We need to provide law enforcement with every tool they need to crack down on the most vile criminals – child sex predators and traffickers – and protect the innocent young people who fall victim to these heinous crimes. This is an issue we can all agree on, and I’m pleased Congress has passed this important measure in a bipartisan fashion. I hope the President will sign this bill swiftly to bring greater justice and protection to victims and allow law enforcement to take immediate steps to stop child predators and traffickers in their tracks.
Read more: http://www.texasgopvote.com/issues/restore-families/senate-passes-cornyn-blumenthal-child-protection-act-2012-004867
Posted by proverbialwisdom | Wed Nov 28, 2012, 02:40 PM (5 replies)
Posted by proverbialwisdom | Wed Nov 28, 2012, 11:56 AM (0 replies)
November 27, 2012
It's More Than a Sex Scandal
Paula Broadwell, Whistleblower
by FRED GARDNER
In Men in Black Tommy Lee Jones and Will Smith make use of a device that erases memory as they save the USA and the whole collateral world. In real life the memory-erasing function is performed by the corporate media and the incessantly twittering culture. “The United States of Amnesia” is what Gore Vidal called us.
Who recalls that Martha Mitchell, the wife of Attorney General John Mitchell, broke the news of Nixon’s involvement in the Watergate break-in when she told a sympathetic female reporter (Helen Thomas) that her husband should not take the rap for The White House? John Mitchell, loyal to Nixon, called his wife a drunken loud-mouthed dame and had her hauled off to a locked facility. Months later Bob Woodward and Carl Bernstein reported that Nixon knew about the break-in in advance, and to this day they’re credited with breaking the story.
Martha Mitchell’s blunt revelation and the way it got ignored comes to mind as we await the follow-up to Paula Broadwell’s assertion that two prisoners were being held at the CIA “annex” near the consulate in Benghazi at the time of the assault that left Ambassador Christopher Stephens and three other Americans dead.
Broadwell was speaking on October 26 at the University of Denver alumni symposium, promoting All In, her biography of Gen. David Petraeus. Proceeds were going to a program that helps wounded veterans hone their physical fitness.
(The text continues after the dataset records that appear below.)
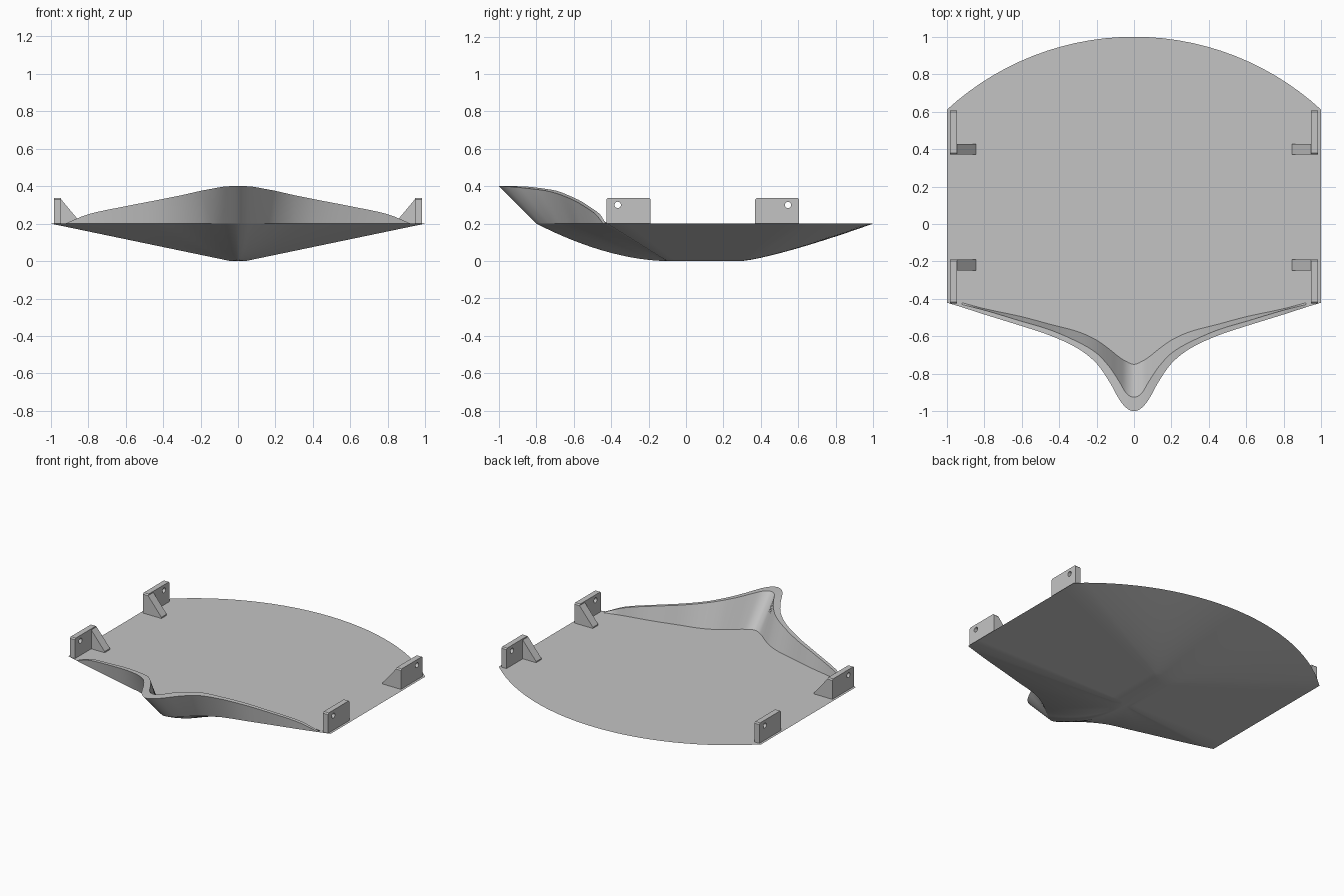
import bpy, bmesh, math
from mathutils import Vector

cube = bpy.data.objects.get("Cube")
if cube:
    bpy.data.objects.remove(cube)

grey = bpy.data.materials.new("light grey")
grey.use_nodes = True
GREY = (0.55, 0.55, 0.55, 1)
grey.diffuse_color = GREY
grey.node_tree.nodes["Principled BSDF"].inputs["Base Color"].default_value = GREY

DECK_Z = 0.2


def finish(name, bm, angle=None):
    bmesh.ops.recalc_face_normals(bm, faces=bm.faces)
    mesh = bpy.data.meshes.new(name)
    bm.to_mesh(mesh)
    bm.free()
    mesh.materials.append(grey)
    obj = bpy.data.objects.new(name, mesh)
    bpy.context.collection.objects.link(obj)
    if angle:
        bpy.ops.object.select_all(action='DESELECT')
        obj.select_set(True)
        bpy.context.view_layer.objects.active = obj
        bpy.ops.object.shade_smooth_by_angle(angle=math.radians(angle))
    return obj


def smooth_path(rows, steps):
    """Catmull-Rom through rows of values."""
    pts = [Vector(r) for r in rows]
    out = []
    for i in range(len(pts) - 1):
        a, b = pts[i], pts[i + 1]
        if i:
            before = pts[i - 1]
        else:
            before = b.copy()       # mirrored across the centre line
            before[0] = -b[0]
        after = pts[i + 2] if i + 2 < len(pts) else 2 * b - a
        # tangents scaled to the uneven station spacing
        ta = (b - before) * ((b[0] - a[0]) / (b[0] - before[0]))
        tb = (after - a) * ((b[0] - a[0]) / (after[0] - a[0]))
        for k in range(steps):
            t = k / steps
            out.append(a * (2*t**3 - 3*t**2 + 1) + ta * (t**3 - 2*t**2 + t)
                       + b * (3*t**2 - 2*t**3) + tb * (t**3 - t**2))
    return out + [pts[-1]]


def mirrored(half):
    """Full left-to-right run of stations from the +x half."""
    other = []
    for row in half[:0:-1]:
        r = row.copy()
        r[0] = -r[0]
        other.append(r)
    return other + half


# Bow stations: x, hull edge y, rim outer y, rim height, rim inner y, wall foot y
bow = mirrored(smooth_path([
    (0, -.80, -1.0, .40, -.925, -.75),
    (.04, -.785, -.983, .40, -.905, -.735),
    (.08, -.75, -.935, .397, -.84, -.71),
    (.13, -.71, -.845, .388, -.765, -.67),
    (.2, -.66, -.745, .375, -.69, -.62),
    (.3, -.61, -.665, .352, -.63, -.575),
    (.45, -.57, -.595, .322, -.565, -.535),
    (.6, -.53, -.545, .293, -.52, -.495),
    (.8, -.478, -.483, .25, -.46, -.452),
    (.92, -.444, -.444, .201, -.43, -.42)], 4))

# Deck outline: bow edge, straight sides, stern arc
outline = [(-1, -.42)] + [(s[0], s[1]) for s in bow] + [(1, -.42)]
SIDE = 10
outline += [(1, -.42 + 1.03 * i / SIDE) for i in range(1, SIDE)]
radius = (1 + .39 ** 2) / (2 * .39)
half_angle = math.asin(1 / radius)
for i in range(29):
    a = half_angle * (1 - i / 14)
    outline.append((radius * math.sin(a), 1 - radius + radius * math.cos(a)))
outline += [(-1, .61 - 1.03 * i / SIDE) for i in range(1, SIDE)]

# Hull: rings that sweep from a short flat keel out to the deck outline
bm = bmesh.new()
RINGS = 14
rings = []
for j in range(RINGS + 1):
    t = j / RINGS
    ring = []
    for x, y in outline:
        along = min(max((y + .42) / 1.03, 0), 1)
        kx, ky = .04 * x, -.1 + .4 * along
        if y < -.42:
            power = 1 + .8 * (1 - abs(x)) ** 2
        elif y > .61:
            power = 1 + .25 * (1 - x * x)
        else:
            power = 1
        ring.append(bm.verts.new((kx + (x - kx) * t, ky + (y - ky) * t,
                                  DECK_Z * t ** power)))
    rings.append(ring)
n = len(outline)
for lower, upper in zip(rings, rings[1:]):
    for i in range(n):
        k = (i + 1) % n
        bm.faces.new((lower[i], lower[k], upper[k], upper[i]))
bm.faces.new(rings[0])
bm.faces.new(rings[-1])
finish("hull", bm, 35)

# Raised bow wall with a flat rim
bm = bmesh.new()
sections = []
for x, edge, outer, top, inner, foot in bow:
    mid = (edge + outer) / 2
    profile = [(edge, DECK_Z), (mid, (DECK_Z + top) / 2), (outer, top),
               (inner, top), (foot, DECK_Z)]
    sections.append([bm.verts.new((x, y, z)) for y, z in profile])
for a, b in zip(sections, sections[1:]):
    for i in range(5):
        k = (i + 1) % 5
        bm.faces.new((a[i], b[i], b[k], a[k]))
bm.faces.new(sections[0])
bm.faces.new(sections[-1])
finish("bow_wall", bm, 35)


def extrude_loops(bm, loops, direction):
    """Fill flat loops (later ones are holes) and extrude them."""
    edges = []
    for loop in loops:
        vs = [bm.verts.new(p) for p in loop]
        edges += [bm.edges.new((vs[i - 1], vs[i])) for i in range(len(vs))]
    filled = bmesh.ops.triangle_fill(bm, edges=edges, use_beauty=True)
    faces = [f for f in filled["geom"] if isinstance(f, bmesh.types.BMFace)]
    moved = bmesh.ops.extrude_face_region(bm, geom=faces, use_keep_orig=True)
    verts = [v for v in moved["geom"] if isinstance(v, bmesh.types.BMVert)]
    bmesh.ops.translate(bm, verts=verts, vec=direction)


# Mounting brackets: upright drilled plate with a triangular gusset
def bracket(side, front):
    def place(x, y, z):
        return (side * x, .18 - y if front else y, z)

    tag = ("front_" if front else "rear_") + ("left" if side > 0 else "right")
    bm = bmesh.new()
    y0, y1, z1, c = .37, .605, .338, .008
    plate = [(y0, DECK_Z), (y1, DECK_Z), (y1, z1 - c), (y1 - c, z1),
             (y0 + c, z1), (y0, z1 - c)]
    hole = [(.545 + .017 * math.cos(math.tau * i / 20),
             .3 + .017 * math.sin(math.tau * i / 20)) for i in range(20)]
    extrude_loops(bm, [[place(.945, y, z) for y, z in loop]
                       for loop in (plate, hole)], (side * .038, 0, 0))
    finish("bracket_plate_" + tag, bm, 30)

    bm = bmesh.new()
    tri = [(.843, DECK_Z), (.945, DECK_Z), (.945, .33), (.843, .208)]
    extrude_loops(bm, [[place(x, y0, z) for x, z in tri]],
                  (0, -.058 if front else .058, 0))
    finish("bracket_gusset_" + tag, bm)


for side in (1, -1):
    for front in (True, False):
        bracket(side, front)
In addition to almost 7,000 deaths, some 45,000 Americans have been wounded in Iraq and Afghanistan —”amputees, multiple amputees,” Broadwell reminded the Denver alums— and 450,000 troopers have returned with post-traumatic stress, brain damage, and other disorders not readily apparent.
Posted by proverbialwisdom | Tue Nov 27, 2012, 09:56 PM (1 replies)
Posted by proverbialwisdom | Mon Nov 26, 2012, 11:45 AM (0 replies)